Firstly, anyone who has ever tried to live in any of London’s boroughs will know that housing is cramped, expensive and often poorly managed. Khan fully accepts the reality that many people now belong to the ‘renter’s generation’: that section of young adults who will likely never own their own home unless they inherit one. So with this in mind, a London Living Rent Scheme will be introduced where the rents are a third of local average wages, making living in this type of accommodation affordable, with an additional promise to scrap high agency fees and dodgy slumlords.
He also discusses travel and transport. Commuting in London is increasingly expensive. The average city worker spends more than £1,700 per year on travel tickets and Oyster Cards and usually this is just to get to work and back. Khan would like to introduce a price freeze, and a one-hour-unlimited-bus-ticket for regular travellers, something that will likely be wholly welcome from east to west.
But one of the most significant promises is a pledge to fight visa restrictions on talented foreign nationals joining the London workforce. This may be especially brave considering at the time he could not have predicted where the majority vote would fall on the EU Referendum, which will inevitably impact on any issues relating to immigration. It is also a bold move to prove that London authorities recognise that there is a genuine need for qualified, skilled workers regardless of their heritage or place of birth, a concept lost on many far right organisations.
Khan hasn’t forgotten that equal opportunities create the fairest path to gaining meaningful employment. His vow to create more apprenticeships for young people shows a willingness to train all members of the general public regardless of their socioeconomic boundaries. As university fees are set to soar once again, Khan gives hope to those young people who will slip through the net, and ensure that there are options for everybody, not just the privileged or academically talented. After all, as the son of a local bus driver and seamstress, he knows only too well what it means to grow up with the odds stacked against him.
While many Londoners may feel relieved and liberated to see a Muslim Mayor in power, don’t make the mistake of assuming all Muslims agree with his policies and public approach. In 2013, Khan voted in favour of legalising gay marriage, leading to him receiving violent death threats from less liberal members of the Muslim community. According to local press reports some even publicly suggested he was an apostate from Islam and demanded he repent before Allah.

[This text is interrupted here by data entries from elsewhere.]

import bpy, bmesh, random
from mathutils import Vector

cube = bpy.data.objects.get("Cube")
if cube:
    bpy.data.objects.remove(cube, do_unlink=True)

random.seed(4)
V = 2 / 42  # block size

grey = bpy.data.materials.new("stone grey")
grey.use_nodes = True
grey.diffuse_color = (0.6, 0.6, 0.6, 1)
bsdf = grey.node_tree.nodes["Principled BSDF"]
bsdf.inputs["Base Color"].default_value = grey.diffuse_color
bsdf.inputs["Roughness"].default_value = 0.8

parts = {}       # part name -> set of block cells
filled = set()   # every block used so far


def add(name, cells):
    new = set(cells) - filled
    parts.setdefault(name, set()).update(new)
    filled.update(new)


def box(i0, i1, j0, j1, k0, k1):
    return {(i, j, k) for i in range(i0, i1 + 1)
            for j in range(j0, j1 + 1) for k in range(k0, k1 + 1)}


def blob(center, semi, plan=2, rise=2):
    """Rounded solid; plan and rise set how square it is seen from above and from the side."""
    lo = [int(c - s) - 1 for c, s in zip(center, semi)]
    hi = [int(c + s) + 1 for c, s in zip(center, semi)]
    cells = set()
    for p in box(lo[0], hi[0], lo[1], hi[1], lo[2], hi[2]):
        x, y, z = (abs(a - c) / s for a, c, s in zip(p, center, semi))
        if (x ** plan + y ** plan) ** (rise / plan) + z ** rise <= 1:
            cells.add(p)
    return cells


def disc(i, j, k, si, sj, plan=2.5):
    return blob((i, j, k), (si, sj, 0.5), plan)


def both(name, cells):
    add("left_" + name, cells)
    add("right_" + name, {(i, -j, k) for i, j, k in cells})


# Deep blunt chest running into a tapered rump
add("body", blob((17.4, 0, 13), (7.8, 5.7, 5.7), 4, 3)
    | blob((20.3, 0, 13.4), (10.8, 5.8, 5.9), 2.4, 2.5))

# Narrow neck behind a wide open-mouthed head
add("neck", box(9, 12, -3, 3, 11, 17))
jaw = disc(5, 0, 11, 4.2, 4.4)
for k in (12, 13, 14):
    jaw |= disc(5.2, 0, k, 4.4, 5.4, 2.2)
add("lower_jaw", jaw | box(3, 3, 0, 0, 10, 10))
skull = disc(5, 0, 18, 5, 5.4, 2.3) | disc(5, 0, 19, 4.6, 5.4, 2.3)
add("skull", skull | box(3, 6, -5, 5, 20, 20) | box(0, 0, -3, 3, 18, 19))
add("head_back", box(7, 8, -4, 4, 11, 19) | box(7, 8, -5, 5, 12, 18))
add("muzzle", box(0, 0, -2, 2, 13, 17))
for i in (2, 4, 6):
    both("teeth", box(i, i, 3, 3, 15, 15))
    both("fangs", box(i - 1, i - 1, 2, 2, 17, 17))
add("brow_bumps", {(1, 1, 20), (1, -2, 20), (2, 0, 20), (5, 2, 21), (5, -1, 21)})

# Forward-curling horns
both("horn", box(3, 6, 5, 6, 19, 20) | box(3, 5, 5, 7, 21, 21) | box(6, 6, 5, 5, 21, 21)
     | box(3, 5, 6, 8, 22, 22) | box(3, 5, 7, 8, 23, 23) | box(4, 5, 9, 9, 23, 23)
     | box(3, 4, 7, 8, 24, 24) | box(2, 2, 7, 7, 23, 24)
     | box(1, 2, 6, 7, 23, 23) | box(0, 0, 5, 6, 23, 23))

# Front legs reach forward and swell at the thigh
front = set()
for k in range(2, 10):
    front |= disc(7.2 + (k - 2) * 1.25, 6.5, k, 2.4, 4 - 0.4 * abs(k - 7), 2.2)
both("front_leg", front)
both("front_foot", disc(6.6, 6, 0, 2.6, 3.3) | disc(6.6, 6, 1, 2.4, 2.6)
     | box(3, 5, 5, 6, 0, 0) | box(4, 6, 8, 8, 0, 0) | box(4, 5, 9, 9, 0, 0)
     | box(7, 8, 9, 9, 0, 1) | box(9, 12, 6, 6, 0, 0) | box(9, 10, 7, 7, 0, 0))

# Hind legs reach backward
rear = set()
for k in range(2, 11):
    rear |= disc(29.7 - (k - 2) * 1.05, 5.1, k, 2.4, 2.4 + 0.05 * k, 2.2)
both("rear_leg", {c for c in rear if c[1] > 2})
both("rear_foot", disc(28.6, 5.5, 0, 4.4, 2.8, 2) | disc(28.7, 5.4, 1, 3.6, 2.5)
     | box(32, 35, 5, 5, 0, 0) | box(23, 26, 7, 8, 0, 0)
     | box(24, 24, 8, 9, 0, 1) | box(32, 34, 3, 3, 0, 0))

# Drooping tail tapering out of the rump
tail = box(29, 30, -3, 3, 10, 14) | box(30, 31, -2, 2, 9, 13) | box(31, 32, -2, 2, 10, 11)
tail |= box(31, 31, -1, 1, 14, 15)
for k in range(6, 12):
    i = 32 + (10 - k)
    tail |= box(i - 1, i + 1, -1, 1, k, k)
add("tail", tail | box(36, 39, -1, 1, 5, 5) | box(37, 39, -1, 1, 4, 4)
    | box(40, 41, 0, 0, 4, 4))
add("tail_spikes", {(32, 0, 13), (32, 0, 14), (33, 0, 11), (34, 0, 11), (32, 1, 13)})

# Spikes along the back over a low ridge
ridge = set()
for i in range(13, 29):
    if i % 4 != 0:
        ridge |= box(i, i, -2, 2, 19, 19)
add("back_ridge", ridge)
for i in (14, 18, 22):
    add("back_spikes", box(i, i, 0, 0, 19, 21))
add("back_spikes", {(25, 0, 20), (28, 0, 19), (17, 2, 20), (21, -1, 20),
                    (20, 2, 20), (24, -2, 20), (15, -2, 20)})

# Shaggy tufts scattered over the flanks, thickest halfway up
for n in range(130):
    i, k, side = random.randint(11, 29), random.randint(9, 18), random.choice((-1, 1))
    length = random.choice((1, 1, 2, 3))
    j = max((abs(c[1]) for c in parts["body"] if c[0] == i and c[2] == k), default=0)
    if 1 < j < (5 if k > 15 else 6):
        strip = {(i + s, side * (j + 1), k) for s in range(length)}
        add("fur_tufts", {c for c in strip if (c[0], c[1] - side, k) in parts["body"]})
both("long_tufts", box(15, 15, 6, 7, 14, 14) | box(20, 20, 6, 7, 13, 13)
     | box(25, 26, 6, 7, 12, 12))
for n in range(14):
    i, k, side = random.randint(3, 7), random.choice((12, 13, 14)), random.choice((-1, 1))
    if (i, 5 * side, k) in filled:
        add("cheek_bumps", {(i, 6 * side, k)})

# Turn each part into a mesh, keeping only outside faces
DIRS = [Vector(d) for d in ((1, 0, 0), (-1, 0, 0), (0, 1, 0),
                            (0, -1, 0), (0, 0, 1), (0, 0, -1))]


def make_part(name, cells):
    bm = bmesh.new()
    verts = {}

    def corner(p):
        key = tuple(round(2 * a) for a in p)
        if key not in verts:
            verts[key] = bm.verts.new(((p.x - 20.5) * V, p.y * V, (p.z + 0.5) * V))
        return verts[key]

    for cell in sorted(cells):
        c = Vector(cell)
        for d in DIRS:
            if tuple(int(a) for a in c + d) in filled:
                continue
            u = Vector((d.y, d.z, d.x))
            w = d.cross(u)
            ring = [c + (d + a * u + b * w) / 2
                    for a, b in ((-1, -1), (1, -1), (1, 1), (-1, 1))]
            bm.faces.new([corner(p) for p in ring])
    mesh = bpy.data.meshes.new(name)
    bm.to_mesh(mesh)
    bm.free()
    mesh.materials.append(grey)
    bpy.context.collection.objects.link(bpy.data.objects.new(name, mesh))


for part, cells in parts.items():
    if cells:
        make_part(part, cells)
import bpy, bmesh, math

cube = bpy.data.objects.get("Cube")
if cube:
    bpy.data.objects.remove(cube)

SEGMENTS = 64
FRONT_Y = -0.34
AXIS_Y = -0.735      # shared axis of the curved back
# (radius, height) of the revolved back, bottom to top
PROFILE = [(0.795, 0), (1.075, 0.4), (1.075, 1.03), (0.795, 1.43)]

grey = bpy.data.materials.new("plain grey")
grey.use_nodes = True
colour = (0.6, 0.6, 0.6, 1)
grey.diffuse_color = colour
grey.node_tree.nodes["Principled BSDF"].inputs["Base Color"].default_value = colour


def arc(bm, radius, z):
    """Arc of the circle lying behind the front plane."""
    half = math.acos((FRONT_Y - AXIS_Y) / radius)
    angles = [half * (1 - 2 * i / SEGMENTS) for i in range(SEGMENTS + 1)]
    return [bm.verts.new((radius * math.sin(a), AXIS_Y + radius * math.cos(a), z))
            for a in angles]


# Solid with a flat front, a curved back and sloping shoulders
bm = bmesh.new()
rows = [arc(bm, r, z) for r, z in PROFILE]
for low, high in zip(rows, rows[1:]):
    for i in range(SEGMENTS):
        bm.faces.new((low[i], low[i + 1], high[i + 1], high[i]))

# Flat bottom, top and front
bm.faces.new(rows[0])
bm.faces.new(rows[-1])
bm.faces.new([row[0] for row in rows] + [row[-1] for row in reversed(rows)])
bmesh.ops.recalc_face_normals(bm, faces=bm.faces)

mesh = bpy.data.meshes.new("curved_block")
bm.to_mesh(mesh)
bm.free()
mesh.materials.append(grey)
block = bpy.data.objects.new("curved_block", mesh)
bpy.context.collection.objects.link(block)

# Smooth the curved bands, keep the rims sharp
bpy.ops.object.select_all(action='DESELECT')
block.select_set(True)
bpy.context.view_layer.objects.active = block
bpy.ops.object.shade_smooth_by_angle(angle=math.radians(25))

Regardless, Khan persevered in order to demonstrate that tolerance and multiculturalism can co-exist within London’s boundaries, working from the premise that equality should be a human right for everyone.
His views haven’t made him any less Muslim, and there will always be traditional world-views that cannot come to accept certain modern laws and practises.
And it’s not just minority Muslims who have taken a swing at the new Mayor. On the run up to the election, right-wing political activist and head of the anti-Islamic group, Britain First, Paul Golding, declared that he was also standing for the job. However, instead of using his campaign to discuss London issues, Golding spent his entire election pot on producing baffling propaganda designed to spread false information about Khan, linking him to well known terrorist groups and radicalisation. His endeavours, of course, fell flat, and he polled just one per cent of the vote.
But despite the subversive subgroups that have tried and failed to divide the population, Khan continues to give hope for a fully integrated, respectful system. One where opinions are tolerated, diversity is celebrated and haters are drowned out by the growing collective voice of London’s 8.5 million residents whose common goal is to have a fair, integrated and united society.